Very little, as it turns out. Planes tells the overly familiar tale of Dusty (Dane Cook, doing his best Owen Wilson impersonation here), a crop duster with big dreams of racing around the world. His friend Chug (Brad Garrett) encourages his dreams and tries to help him improve his speed, while old-timer and military veteran Skipper (Stacy Keach) looks on in disapproval. When Dusty manages to qualify for the race, he faces ridicule from the other racers, including Brit Bulldog (John Cleese) and the jealous three-time winner of the event, Ripslinger (Roger Craig Smith). Skipper comes to the rescue and trains Dusty, teaching him how to maneuver while flying low to the ground in deference to his fear of heights (seriously). But with so many forces against him, including his own physical limitations, can the underdog pull it all together and win the big race?
The better question is, “Can the audience wake up from its Planes-induced coma in time to even care about the predictable ending?”
Look, we’ve seen this before. It’s Cars all over again–fitting, since the films take place in the same sans-human world (the Cars characters even make a brief appearance watching Dusty’s race on television). The broadly-drawn, highly stereotypical characters are essentially clones of one another: there’s the scrappy hero (Lightning McQueen/Dusty), the gruff, older mentor (Doc Hudson/Skipper), the goofy sidekick (Tow Mater/Chug), the egotistical rival (Chick/Ripslinger). With the exception of the ending, the plot points mirror one another: some of the action takes place in a remote town filled with off-the-wall characters (Radiator Springs/Propwash Junction); the mentor initially resents the upstart young hero before facing his own past to guide his training; the hero saves a competitor in distress (McQueen pushes The King over the finish line; Dusty safely guides a blinded Bulldog to the ground); the hero falls behind early in the race only to be perked up and inspired to win through the intervention of the mentor. I could go on, but I’ll save you the aggravation.

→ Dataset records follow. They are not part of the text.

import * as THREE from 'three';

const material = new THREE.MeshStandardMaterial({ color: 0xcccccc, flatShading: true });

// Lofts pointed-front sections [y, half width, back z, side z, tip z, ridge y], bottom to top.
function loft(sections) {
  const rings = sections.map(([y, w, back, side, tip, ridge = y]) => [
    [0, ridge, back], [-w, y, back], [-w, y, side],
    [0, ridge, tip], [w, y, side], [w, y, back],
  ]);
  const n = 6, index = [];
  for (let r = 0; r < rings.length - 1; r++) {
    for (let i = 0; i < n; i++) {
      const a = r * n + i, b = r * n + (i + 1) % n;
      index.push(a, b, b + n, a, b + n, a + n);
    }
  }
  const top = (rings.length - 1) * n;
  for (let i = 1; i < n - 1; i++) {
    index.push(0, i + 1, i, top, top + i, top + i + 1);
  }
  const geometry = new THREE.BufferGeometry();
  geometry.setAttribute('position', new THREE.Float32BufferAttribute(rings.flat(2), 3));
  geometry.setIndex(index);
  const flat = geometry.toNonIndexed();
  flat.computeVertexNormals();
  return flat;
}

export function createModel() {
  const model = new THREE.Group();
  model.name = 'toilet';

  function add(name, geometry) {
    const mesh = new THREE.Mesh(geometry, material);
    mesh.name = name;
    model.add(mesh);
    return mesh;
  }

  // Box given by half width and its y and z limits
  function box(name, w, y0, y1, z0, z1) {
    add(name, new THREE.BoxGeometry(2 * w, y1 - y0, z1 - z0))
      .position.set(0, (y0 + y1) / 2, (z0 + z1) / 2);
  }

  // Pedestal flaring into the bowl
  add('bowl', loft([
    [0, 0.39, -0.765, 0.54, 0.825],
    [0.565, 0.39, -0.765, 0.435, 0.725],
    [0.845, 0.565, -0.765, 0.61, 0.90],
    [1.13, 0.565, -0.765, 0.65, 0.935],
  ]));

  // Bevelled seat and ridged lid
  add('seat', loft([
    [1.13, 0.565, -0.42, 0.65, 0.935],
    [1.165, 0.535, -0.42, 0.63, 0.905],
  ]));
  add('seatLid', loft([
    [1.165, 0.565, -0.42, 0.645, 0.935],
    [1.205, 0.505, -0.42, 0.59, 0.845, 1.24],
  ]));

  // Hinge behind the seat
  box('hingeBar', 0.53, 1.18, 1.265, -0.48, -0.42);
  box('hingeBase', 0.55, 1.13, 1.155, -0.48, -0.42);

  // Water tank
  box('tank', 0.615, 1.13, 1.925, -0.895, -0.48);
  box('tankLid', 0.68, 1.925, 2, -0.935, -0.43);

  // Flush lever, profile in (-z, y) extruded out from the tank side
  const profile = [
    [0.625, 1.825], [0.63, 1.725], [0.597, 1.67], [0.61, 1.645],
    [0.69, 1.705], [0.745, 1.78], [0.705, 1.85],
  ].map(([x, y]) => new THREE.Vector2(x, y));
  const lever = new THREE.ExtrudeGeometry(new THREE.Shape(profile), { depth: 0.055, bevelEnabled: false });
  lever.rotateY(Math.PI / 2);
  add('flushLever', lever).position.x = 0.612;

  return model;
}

While Pixar films tend to include several “wink-wink” moments for adult fans, Planes generally lacks any deeper level of commentary for more mature viewers, with a couple of exceptions. There’s a brief, self-aware moment acknowledging the inevitable marketing blitz associated with the film in which Chug claims to have sold so much Dusty memorabilia that the Propwash Junction gang can travel to a race checkpoint in Mexico. The absurd influence of viral videos is touched upon (much as it was in last month’s DreamWorks release Turbo) with an Auto-Tuned song drawing attention to the cropdusting phenom. There’s a strange segue mid-film when Skipper recalls the demise of his squadron of fellow fighter planes in World War II–a grim moment that deviates from the otherwise insipid tone of the remainder of the movie. And the film gives a cute nod to fans of Top Gun (1986) with two of that film’s stars, Val Kilmer and Anthony Edwards, voicing top-notch Navy aircrafts (a cinematic link that is underscored by their character poster). But these adult-friendly moments are few and far between, as the movie spends most of its time blandly pandering to its core audience.

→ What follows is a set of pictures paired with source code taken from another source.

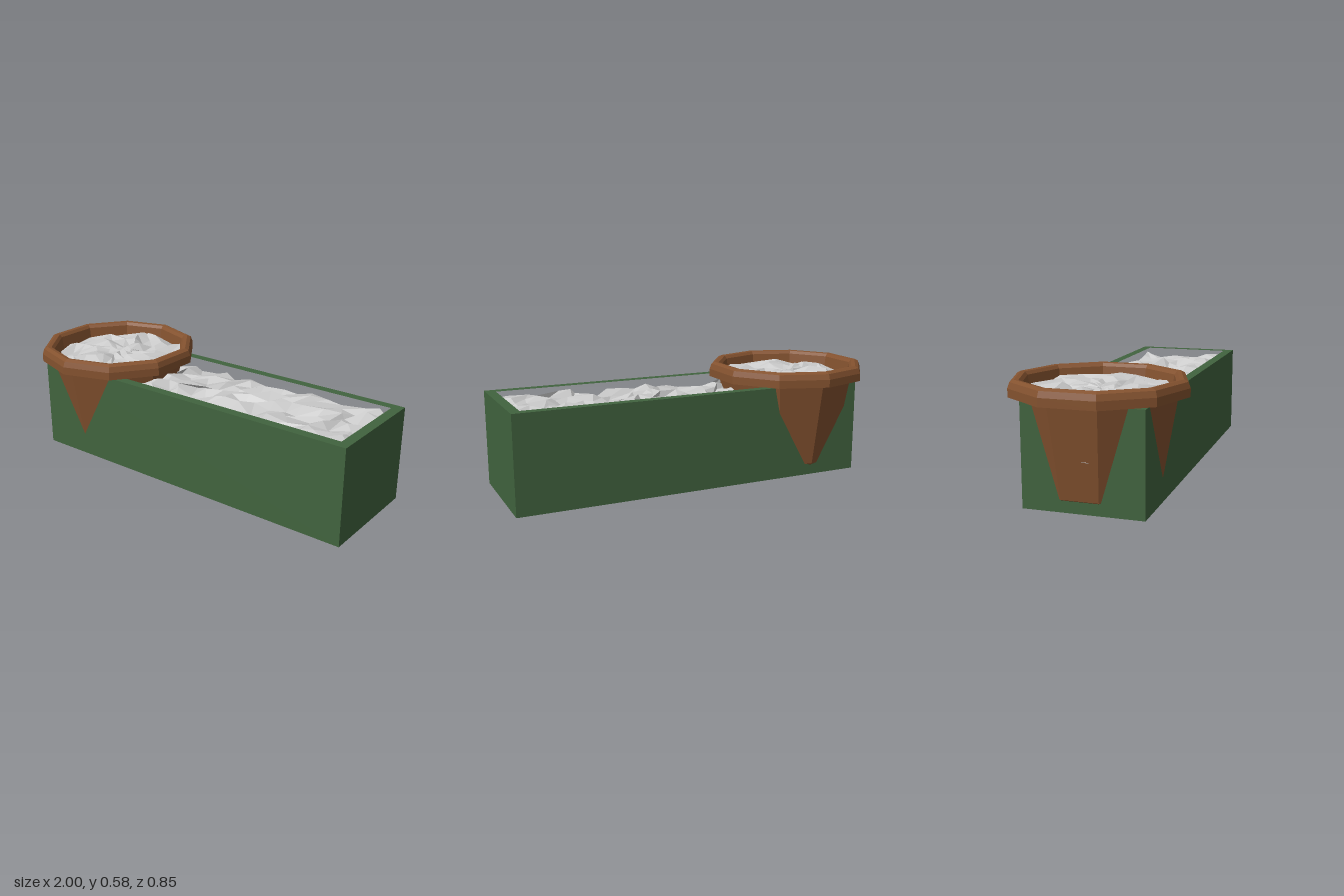
import * as THREE from 'three';

const green = new THREE.MeshStandardMaterial({ color: 0x41633e, flatShading: true });
const brown = new THREE.MeshStandardMaterial({ color: 0x84522f, flatShading: true });
const grey = new THREE.MeshStandardMaterial({ color: 0xcccccc, flatShading: true, side: THREE.DoubleSide });

// Repeatable noise in -1..1 from a position, so coincident vertices move together
function noise(x, y, z, seed) {
  const k = Math.round(x * 500) * 12.9898 + Math.round(y * 500) * 37.719 + Math.round(z * 500) * 78.233;
  const s = Math.sin(k + seed * 5.13) * 43758.5453;
  return (s - Math.floor(s)) * 2 - 1;
}

// Shake a geometry's vertices; amount(x, y, z) gives [dx, dy, dz] limits
function roughen(geometry, amount) {
  const p = geometry.attributes.position;
  for (let i = 0; i < p.count; i++) {
    const [x, y, z] = [p.getX(i), p.getY(i), p.getZ(i)];
    const a = amount(x, y, z);
    p.setXYZ(i, x + a[0] * noise(x, y, z, 1), y + a[1] * noise(x, y, z, 2), z + a[2] * noise(x, y, z, 3));
  }
  geometry.computeVertexNormals();
  return geometry;
}

function rectangle(target, x0, x1, z0, z1) {
  target.moveTo(x0, -z0);
  target.lineTo(x1, -z0);
  target.lineTo(x1, -z1);
  target.lineTo(x0, -z1);
  target.closePath();
  return target;
}

const lathe = (points, sides) =>
  new THREE.LatheGeometry(points.map(([r, y]) => new THREE.Vector2(r, y)), sides);

export function createModel() {
  const model = new THREE.Group();
  const add = (name, geometry, material, x = 0, y = 0, z = 0, parent = model) => {
    const mesh = new THREE.Mesh(geometry, material);
    mesh.name = name;
    mesh.position.set(x, y, z);
    parent.add(mesh);
    return mesh;
  };

  // Long planter box: four walls and a floor
  const planter = new THREE.Group();
  planter.name = 'planterBox';
  model.add(planter);
  const outline = rectangle(new THREE.Shape(), -0.87, 1, -0.278, 0.3);
  outline.holes.push(rectangle(new THREE.Path(), -0.82, 0.95, -0.23, 0.25));
  const walls = new THREE.ExtrudeGeometry(outline, { depth: 0.49, bevelEnabled: false });
  walls.rotateX(-Math.PI / 2);
  add('planterWalls', walls, green, 0, 0, 0, planter);
  add('planterFloor', new THREE.BoxGeometry(1.8, 0.04, 0.5), green, 0.065, 0.021, 0.01, planter);

  // Rough soil filling the box, pinned to the walls at its border
  const bed = new THREE.PlaneGeometry(1.77, 0.48, 24, 7);
  bed.rotateX(-Math.PI / 2);
  roughen(bed, (x, y, z) => [
    Math.abs(x) > 0.88 ? 0 : 0.034,
    0.028,
    Math.abs(z) > 0.235 ? 0 : 0.034,
  ]);
  add('planterSoil', bed, grey, 0.065, 0.445, 0.01, planter);

  // Ten-sided tapered pot with a bevelled rim, sunk into the box
  const pot = new THREE.Group();
  pot.name = 'pot';
  pot.position.x = -0.6;
  model.add(pot);
  add('potShell', lathe([
    [0, 0.05], [0.275, 0.05], [0.29, 0.06], [0.37, 0.5],
    [0.425, 0.5], [0.425, 0.54], [0.415, 0.568], [0.395, 0.578],
    [0.375, 0.575], [0.362, 0.56], [0.35, 0.48], [0.29, 0.15], [0, 0.15],
  ], 10), brown, 0, 0, 0, pot);

  // Rough soil in the pot
  const fill = lathe([
    [0.27, 0.4], [0.33, 0.515], [0.275, 0.52], [0.205, 0.525], [0.13, 0.525], [0.06, 0.525], [0, 0.525],
  ], 20);
  roughen(fill, (x, y, z) => {
    const r = Math.hypot(x, z);
    if (y < 0.45) return [0, 0, 0];
    const slide = Math.min(0.028, r * 0.2);
    return [slide, r < 0.1 ? 0.012 : 0.022, slide];
  });
  add('potSoil', fill, grey, 0, 0, 0, pot);

  // Clod of soil breaking through the pot's outer side
  const clod = add('soilClod', new THREE.IcosahedronGeometry(0.05, 0), grey, -0.277, 0.25, 0.04, pot);
  clod.scale.set(0.75, 1, 0.7);

  return model;
}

The best thing I can say about Planes is that it is inoffensively tame. There’s nothing new here–no originality, no freshness brought to these tired animated tropes. The visuals are nothing spectacular, lacking the decided crispness of the typical Pixar output. The cheaper budget shows, even in 3-D. But that in itself might be excusable, if the plot just wasn’t so damnably boring. Planes may be touted as emerging “from the world of Cars,” but it sorely lacks the engaging story, genuine good humor, and pure heart of the earlier film. Even a cameo from Pixar’s “good luck charm,” John Ratzenberger, ultimately can’t save this sub-par DisneyToon product from wallowing in its own banality.